The decision to have a joint replacement takes into consideration many factors. First, your age and general health are important. Previous treatment for arthritis is reviewed. There may be some conservative (nonoperative) care you haven't tried that can help before thinking about surgery.
X-rays are taken to view the condition of the joint. The surgeon looks at the joint space and bone density when advising you. During the physical exam, joint range of motion and strength are measured. Function, activities of daily living (ADLs), and quality of life are also part of the decision-making process.
If you've tried all the recommended steps in conservative care without success, then you may be a good candidate for surgery. Even without pain, function and quality of life may be improved enough by a joint replacement to make it worth doing.

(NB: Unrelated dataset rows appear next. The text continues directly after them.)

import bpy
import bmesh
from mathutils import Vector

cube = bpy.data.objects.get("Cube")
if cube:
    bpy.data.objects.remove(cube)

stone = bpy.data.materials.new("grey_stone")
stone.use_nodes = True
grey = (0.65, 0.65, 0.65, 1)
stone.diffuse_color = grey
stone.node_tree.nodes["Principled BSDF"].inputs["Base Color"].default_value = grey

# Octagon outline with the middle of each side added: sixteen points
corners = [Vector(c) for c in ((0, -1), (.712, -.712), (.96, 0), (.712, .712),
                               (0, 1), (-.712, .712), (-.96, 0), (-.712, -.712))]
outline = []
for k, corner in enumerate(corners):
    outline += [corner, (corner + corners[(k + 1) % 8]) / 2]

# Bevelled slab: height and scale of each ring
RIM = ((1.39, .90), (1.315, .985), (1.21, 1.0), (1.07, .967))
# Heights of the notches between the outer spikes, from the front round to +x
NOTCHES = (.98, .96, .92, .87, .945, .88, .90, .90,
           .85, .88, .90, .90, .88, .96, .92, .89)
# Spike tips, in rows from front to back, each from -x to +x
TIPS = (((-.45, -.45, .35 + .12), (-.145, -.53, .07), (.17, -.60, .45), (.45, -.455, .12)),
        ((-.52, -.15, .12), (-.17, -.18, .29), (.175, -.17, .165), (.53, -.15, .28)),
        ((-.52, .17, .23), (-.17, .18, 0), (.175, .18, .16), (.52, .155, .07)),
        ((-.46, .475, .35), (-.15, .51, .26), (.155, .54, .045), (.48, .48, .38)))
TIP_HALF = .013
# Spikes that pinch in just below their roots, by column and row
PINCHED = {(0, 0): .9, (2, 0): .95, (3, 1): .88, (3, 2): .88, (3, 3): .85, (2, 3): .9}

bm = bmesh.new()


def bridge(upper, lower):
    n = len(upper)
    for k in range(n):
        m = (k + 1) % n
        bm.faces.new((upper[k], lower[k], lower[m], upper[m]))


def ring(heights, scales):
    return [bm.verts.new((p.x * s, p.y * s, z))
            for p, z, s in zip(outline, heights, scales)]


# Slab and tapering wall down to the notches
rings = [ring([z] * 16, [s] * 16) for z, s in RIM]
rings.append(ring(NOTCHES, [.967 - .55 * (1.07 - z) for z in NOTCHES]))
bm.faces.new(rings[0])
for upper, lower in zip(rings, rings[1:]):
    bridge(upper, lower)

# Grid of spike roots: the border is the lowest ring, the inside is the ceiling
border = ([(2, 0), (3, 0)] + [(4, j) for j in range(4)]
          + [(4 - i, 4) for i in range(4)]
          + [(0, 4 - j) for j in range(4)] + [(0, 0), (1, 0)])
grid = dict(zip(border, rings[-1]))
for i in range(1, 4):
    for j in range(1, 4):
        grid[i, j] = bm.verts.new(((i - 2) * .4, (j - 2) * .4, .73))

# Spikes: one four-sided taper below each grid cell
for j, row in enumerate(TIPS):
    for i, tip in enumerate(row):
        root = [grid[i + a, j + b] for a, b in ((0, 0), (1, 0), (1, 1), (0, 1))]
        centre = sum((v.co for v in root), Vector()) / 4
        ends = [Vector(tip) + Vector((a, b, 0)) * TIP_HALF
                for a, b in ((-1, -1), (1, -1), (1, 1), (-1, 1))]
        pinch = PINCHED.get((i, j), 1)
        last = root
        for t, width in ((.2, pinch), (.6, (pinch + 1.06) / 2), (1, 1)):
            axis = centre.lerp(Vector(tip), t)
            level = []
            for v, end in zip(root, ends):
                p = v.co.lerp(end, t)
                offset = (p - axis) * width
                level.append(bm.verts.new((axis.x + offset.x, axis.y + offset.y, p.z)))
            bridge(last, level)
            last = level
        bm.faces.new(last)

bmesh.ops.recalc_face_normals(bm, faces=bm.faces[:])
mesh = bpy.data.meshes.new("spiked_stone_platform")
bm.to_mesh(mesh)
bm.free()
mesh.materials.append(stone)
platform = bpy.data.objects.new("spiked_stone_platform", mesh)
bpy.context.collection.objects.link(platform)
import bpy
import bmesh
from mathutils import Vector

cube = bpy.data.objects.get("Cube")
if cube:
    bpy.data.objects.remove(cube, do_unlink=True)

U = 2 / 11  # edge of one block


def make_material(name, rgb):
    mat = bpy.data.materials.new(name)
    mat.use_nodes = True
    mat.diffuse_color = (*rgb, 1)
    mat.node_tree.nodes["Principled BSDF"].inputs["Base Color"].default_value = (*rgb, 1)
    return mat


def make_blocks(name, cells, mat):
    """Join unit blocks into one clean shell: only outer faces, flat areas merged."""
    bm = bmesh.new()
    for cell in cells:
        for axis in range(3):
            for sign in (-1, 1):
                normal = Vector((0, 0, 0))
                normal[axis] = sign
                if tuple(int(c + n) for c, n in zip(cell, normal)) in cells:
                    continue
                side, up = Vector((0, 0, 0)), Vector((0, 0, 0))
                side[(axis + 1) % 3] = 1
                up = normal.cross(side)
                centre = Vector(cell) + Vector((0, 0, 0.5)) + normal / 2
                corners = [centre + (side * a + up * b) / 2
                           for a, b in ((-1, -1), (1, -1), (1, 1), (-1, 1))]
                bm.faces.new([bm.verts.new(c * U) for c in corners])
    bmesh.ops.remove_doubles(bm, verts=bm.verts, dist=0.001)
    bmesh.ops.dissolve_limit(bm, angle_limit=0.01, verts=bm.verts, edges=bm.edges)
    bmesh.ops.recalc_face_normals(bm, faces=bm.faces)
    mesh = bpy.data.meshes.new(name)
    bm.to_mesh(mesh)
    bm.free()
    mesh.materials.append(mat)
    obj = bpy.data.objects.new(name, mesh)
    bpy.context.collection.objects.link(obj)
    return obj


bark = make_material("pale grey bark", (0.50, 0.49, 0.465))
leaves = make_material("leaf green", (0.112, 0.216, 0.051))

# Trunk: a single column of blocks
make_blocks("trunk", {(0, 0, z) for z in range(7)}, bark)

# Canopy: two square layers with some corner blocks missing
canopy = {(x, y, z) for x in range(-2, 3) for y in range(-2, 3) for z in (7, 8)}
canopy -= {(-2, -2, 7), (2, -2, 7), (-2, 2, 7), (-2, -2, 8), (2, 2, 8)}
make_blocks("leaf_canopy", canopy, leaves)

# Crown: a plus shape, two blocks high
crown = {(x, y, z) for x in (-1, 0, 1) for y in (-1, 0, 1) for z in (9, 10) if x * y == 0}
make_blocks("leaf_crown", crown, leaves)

Your orthopedic surgeon is the best one to advise you on all the treatment options and timing.